(Beginning of GIVEN DATA)

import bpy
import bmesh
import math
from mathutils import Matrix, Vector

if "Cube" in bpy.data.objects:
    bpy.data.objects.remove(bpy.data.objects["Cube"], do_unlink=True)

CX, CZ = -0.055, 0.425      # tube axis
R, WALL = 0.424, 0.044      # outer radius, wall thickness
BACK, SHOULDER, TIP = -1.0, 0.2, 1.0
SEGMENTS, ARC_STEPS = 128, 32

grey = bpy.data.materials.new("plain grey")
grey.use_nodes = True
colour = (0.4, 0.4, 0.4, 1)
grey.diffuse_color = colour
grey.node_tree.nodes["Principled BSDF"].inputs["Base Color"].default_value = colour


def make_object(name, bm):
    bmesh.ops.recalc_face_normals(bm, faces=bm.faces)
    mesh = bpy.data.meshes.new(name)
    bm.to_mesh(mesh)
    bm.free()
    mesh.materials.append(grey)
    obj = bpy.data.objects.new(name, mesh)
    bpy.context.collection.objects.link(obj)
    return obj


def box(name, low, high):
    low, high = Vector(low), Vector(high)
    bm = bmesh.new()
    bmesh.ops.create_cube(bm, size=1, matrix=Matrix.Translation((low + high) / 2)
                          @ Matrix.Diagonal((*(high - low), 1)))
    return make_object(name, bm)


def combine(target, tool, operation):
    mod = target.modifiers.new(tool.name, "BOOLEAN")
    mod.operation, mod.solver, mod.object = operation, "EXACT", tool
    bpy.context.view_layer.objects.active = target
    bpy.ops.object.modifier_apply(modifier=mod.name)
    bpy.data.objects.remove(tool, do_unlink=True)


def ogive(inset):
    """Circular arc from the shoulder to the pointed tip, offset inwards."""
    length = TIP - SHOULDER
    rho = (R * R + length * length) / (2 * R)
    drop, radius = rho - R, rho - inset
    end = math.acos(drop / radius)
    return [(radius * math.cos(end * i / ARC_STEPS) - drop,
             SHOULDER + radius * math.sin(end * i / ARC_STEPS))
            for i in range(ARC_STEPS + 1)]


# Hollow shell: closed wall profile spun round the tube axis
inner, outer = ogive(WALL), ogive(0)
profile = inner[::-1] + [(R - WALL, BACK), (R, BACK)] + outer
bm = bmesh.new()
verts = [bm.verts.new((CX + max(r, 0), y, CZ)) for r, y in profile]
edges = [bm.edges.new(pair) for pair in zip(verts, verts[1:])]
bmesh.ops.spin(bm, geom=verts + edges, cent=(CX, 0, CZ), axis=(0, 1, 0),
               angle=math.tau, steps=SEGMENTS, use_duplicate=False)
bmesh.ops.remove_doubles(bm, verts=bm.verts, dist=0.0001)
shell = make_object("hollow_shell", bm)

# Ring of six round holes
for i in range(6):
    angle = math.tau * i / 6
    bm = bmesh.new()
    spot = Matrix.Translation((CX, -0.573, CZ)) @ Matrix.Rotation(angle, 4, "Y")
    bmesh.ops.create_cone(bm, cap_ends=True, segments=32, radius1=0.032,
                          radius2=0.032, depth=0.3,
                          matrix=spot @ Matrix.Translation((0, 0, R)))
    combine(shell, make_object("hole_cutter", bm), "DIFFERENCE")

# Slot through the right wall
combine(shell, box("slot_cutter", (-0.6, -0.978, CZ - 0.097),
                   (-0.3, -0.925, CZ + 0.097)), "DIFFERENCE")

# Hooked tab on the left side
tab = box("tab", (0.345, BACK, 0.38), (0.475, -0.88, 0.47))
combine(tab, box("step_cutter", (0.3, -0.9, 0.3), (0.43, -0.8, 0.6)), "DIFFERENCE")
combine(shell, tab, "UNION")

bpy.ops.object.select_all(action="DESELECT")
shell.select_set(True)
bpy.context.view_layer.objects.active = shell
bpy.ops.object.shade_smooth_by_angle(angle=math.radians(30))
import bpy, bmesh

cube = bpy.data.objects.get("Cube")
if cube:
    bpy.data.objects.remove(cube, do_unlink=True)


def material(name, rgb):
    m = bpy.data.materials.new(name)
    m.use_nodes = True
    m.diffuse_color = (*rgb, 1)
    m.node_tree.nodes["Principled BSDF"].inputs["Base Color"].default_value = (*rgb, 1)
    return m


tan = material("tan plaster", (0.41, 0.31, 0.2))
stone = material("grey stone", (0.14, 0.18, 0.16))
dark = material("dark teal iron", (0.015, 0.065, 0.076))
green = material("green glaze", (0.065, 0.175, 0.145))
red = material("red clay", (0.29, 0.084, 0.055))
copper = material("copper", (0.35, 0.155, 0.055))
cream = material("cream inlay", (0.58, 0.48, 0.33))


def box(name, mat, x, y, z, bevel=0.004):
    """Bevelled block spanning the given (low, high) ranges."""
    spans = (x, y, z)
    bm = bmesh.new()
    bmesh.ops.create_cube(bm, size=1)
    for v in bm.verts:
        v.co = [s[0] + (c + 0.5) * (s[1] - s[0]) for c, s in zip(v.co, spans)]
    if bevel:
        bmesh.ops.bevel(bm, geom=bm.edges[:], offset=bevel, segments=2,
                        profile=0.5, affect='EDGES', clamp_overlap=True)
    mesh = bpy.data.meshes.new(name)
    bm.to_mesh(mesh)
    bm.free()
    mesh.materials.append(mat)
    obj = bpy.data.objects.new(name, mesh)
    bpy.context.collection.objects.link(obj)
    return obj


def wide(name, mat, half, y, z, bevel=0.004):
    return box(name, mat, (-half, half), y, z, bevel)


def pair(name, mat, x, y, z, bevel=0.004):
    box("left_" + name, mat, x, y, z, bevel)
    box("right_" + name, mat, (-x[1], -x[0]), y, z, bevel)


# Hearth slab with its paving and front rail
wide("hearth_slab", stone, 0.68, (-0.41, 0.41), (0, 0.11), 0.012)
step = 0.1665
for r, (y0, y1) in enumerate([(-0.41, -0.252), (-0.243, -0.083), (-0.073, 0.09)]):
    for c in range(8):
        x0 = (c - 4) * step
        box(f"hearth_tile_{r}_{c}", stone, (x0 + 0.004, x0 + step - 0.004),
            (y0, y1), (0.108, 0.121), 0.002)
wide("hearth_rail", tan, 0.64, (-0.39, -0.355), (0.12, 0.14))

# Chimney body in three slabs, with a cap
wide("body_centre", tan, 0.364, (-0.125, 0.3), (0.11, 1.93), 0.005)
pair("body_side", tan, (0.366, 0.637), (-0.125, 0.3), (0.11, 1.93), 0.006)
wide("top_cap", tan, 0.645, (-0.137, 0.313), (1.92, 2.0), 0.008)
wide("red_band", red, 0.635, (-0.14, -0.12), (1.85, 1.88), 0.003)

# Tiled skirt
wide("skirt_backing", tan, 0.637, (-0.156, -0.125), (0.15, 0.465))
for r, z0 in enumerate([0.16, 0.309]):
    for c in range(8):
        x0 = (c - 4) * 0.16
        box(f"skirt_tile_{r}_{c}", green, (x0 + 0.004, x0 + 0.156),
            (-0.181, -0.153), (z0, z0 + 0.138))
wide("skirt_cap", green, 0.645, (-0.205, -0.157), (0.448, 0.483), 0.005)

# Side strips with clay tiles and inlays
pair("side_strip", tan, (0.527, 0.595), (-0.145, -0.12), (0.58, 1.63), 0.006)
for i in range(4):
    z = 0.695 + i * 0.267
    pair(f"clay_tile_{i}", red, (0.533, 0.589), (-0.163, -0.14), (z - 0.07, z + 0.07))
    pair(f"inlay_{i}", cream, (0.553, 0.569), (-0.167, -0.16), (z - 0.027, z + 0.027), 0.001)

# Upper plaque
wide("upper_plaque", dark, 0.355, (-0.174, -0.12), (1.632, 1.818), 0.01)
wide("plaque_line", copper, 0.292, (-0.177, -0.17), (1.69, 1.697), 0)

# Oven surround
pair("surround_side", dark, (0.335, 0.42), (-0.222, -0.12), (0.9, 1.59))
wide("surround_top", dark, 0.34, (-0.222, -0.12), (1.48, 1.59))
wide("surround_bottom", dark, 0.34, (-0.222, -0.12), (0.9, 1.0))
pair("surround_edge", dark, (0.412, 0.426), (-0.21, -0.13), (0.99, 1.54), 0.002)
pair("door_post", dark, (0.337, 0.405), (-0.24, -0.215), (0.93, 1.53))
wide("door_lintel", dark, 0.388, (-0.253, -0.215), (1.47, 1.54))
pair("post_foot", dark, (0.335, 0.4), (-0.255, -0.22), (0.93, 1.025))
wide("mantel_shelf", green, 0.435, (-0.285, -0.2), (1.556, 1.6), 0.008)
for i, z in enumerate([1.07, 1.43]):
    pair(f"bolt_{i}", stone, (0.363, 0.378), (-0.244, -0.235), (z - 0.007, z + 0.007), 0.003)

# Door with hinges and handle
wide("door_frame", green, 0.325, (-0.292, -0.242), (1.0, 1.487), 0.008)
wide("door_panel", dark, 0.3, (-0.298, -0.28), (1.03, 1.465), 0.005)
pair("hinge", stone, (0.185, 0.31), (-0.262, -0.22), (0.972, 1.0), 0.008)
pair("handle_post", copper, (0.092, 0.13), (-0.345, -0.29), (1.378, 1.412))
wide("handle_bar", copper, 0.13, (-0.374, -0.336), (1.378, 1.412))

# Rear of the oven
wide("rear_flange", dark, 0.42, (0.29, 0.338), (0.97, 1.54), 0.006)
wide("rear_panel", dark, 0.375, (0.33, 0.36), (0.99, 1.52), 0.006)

(End of GIVEN DATA)

» ABOUT THIS EXERCISE
Line count for the word "Matrix": tally the lines in the records that include it and give only the result.

» TASK ANSWER
5